[TASK PROMPT]
Copy out each line of the material below that holds the string "wall".
═════ LISTED RECORDS ═════
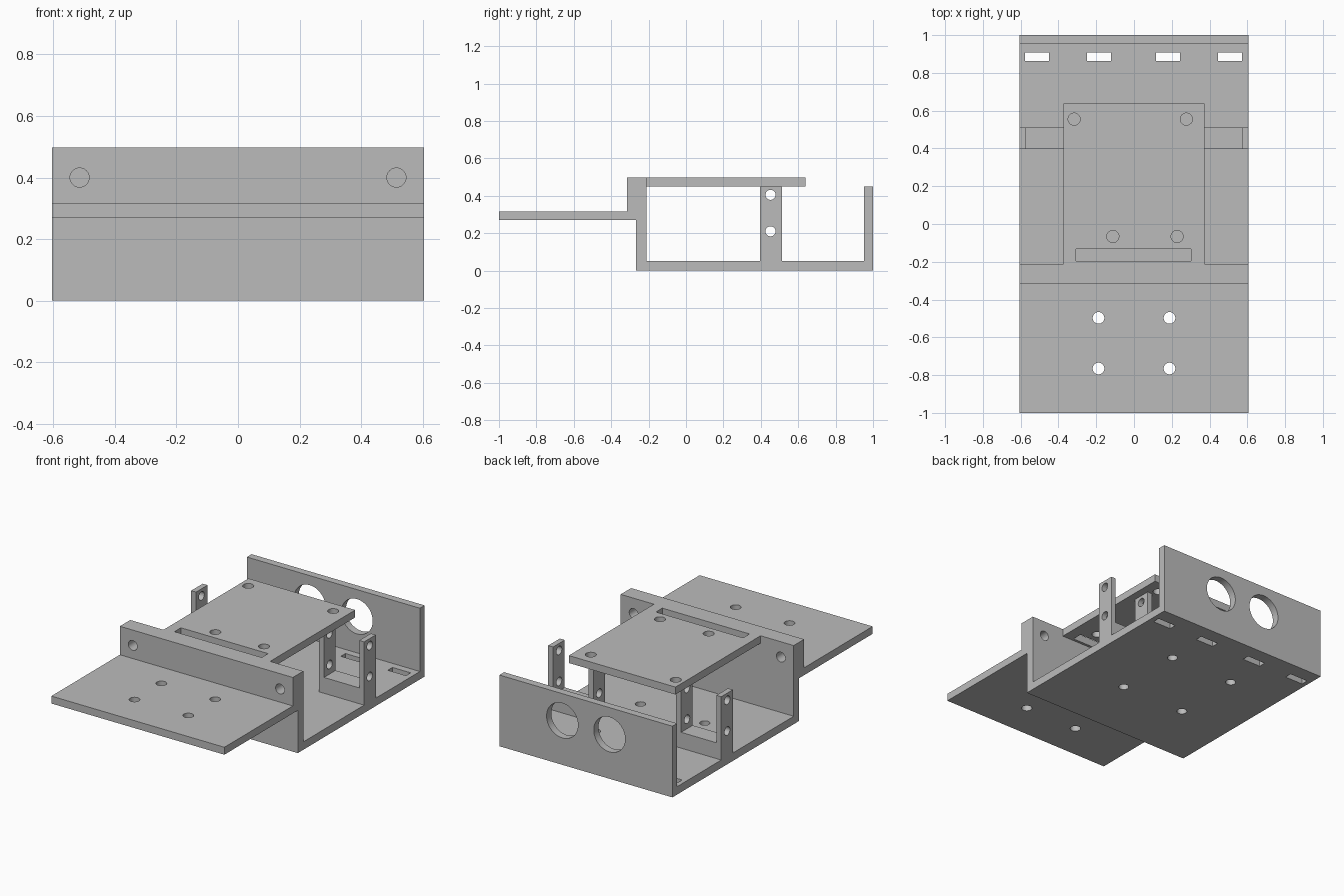
import bpy, bmesh
from math import radians
from mathutils import Matrix, Vector

if "Cube" in bpy.data.objects:
    bpy.data.objects.remove(bpy.data.objects["Cube"])

GREY = bpy.data.materials.new("plain grey")
GREY.use_nodes = True
GREY.diffuse_color = (0.5, 0.5, 0.5, 1)
GREY.node_tree.nodes["Principled BSDF"].inputs["Base Color"].default_value = (0.5, 0.5, 0.5, 1)

W = 0.605        # half width
T = 0.05         # sheet thickness
TOP = 0.497      # top of front wall and deck
UNDER = 0.45     # underside of deck, top of back wall and posts


def finish(name, bm):
    bmesh.ops.recalc_face_normals(bm, faces=bm.faces)
    mesh = bpy.data.meshes.new(name)
    bm.to_mesh(mesh)
    bm.free()
    mesh.materials.append(GREY)
    obj = bpy.data.objects.new(name, mesh)
    bpy.context.scene.collection.objects.link(obj)
    return obj


def extrude(name, points, offset):
    """Solid made by sweeping a closed outline along an offset."""
    bm = bmesh.new()
    face = bm.faces.new([bm.verts.new(p) for p in points])
    swept = bmesh.ops.extrude_face_region(bm, geom=[face])["geom"]
    bmesh.ops.translate(bm, vec=offset,
                        verts=[v for v in swept if isinstance(v, bmesh.types.BMVert)])
    return finish(name, bm)


def add_drill(bm, centre, radius, axis, depth):
    turn = Vector((0, 0, 1)).rotation_difference(Vector(axis)).to_matrix().to_4x4()
    bmesh.ops.create_cone(bm, cap_ends=True, segments=48, radius1=radius, radius2=radius,
                          depth=depth, matrix=Matrix.Translation(centre) @ turn)


def add_block(bm, centre, size):
    bmesh.ops.create_cube(bm, size=1, matrix=Matrix.Translation(centre)
                          @ Matrix.Diagonal((*size, 1)))


def cut(obj, bm):
    """Subtract the cutter mesh, then smooth the bores."""
    cutter = finish("cutter", bm)
    cutter.hide_render = True
    mod = obj.modifiers.new("holes", "BOOLEAN")
    mod.operation, mod.solver, mod.object = "DIFFERENCE", "EXACT", cutter
    bpy.ops.object.select_all(action="DESELECT")
    bpy.context.view_layer.objects.active = obj
    obj.select_set(True)
    bpy.ops.object.modifier_apply(modifier=mod.name)
    bpy.data.objects.remove(cutter)
    bpy.ops.object.shade_smooth_by_angle(angle=radians(30))


# Folded body: front shelf, stepped front wall, floor and back wall
profile = [(-1, 0.27), (-0.267, 0.27), (-0.267, 0), (1, 0), (1, UNDER), (0.953, UNDER),
           (0.953, T), (-0.212, T), (-0.212, TOP), (-0.316, TOP), (-0.316, 0.317), (-1, 0.317)]
body = extrude("body", [(-W, y, z) for y, z in profile], (2 * W, 0, 0))

holes = bmesh.new()
for side in (-1, 1):
    for y in (-0.497, -0.765):                                  # shelf screws
        add_drill(holes, (side * 0.188, y, 0.29), 0.031, (0, 0, 1), 0.2)
    add_drill(holes, (side * 0.515, -0.265, 0.4), 0.031, (0, 1, 0), 0.3)   # front wall
    add_drill(holes, (side * 0.165, 0.975, 0.28), 0.11, (0, 1, 0), 0.2)    # sensor openings
for x in (-0.24, 0.21):                                         # floor screws
    for y in (0.155, 0.605):
        add_drill(holes, (x, y, 0.025), 0.03, (0, 0, 1), 0.15)
for x in (-0.513, -0.185, 0.179, 0.508):                        # floor slots
    add_block(holes, (x, 0.885, 0.025), (0.127, 0.046, 0.15))
cut(body, holes)

# Raised deck with cable slot and mounting holes
x0, y0, y1 = 0.373, -0.212, 0.638
deck = extrude("deck", [(-x0, y0, UNDER), (x0, y0, UNDER), (x0, y1, UNDER), (-x0, y1, UNDER)],
               (0, 0, TOP - UNDER))
holes = bmesh.new()
for x, y in ((-0.317, 0.555), (0.277, 0.555), (-0.112, -0.066), (0.228, -0.066)):
    add_drill(holes, (x, y, 0.47), 0.032, (0, 0, 1), 0.2)
add_block(holes, (-0.002, -0.164, 0.47), (0.61, 0.064, 0.2))
cut(deck, holes)

# U-shaped brackets, each with two drilled posts
inner, outer, post, link = 0.29, W, 0.034, 0.15
outline = [(inner, T), (outer, T), (outer, UNDER), (outer - post, UNDER),
           (outer - post, link), (inner + post, link), (inner + post, UNDER), (inner, UNDER)]
for name, side in (("left_bracket", 1), ("right_bracket", -1)):
    bracket = extrude(name, [(side * x, 0.396, z) for x, z in outline], (0, 0.116, 0))
    holes = bmesh.new()
    for z in (0.405, 0.21):
        add_drill(holes, (side * 0.45, 0.452, z), 0.027, (1, 0, 0), 0.6)
    cut(bracket, holes)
═════
[EXERCISE SOLUTION]
TOP = 0.497      # top of front wall and deck
UNDER = 0.45     # underside of deck, top of back wall and posts
# Folded body: front shelf, stepped front wall, floor and back wall
    add_drill(holes, (side * 0.515, -0.265, 0.4), 0.031, (0, 1, 0), 0.3)   # front wall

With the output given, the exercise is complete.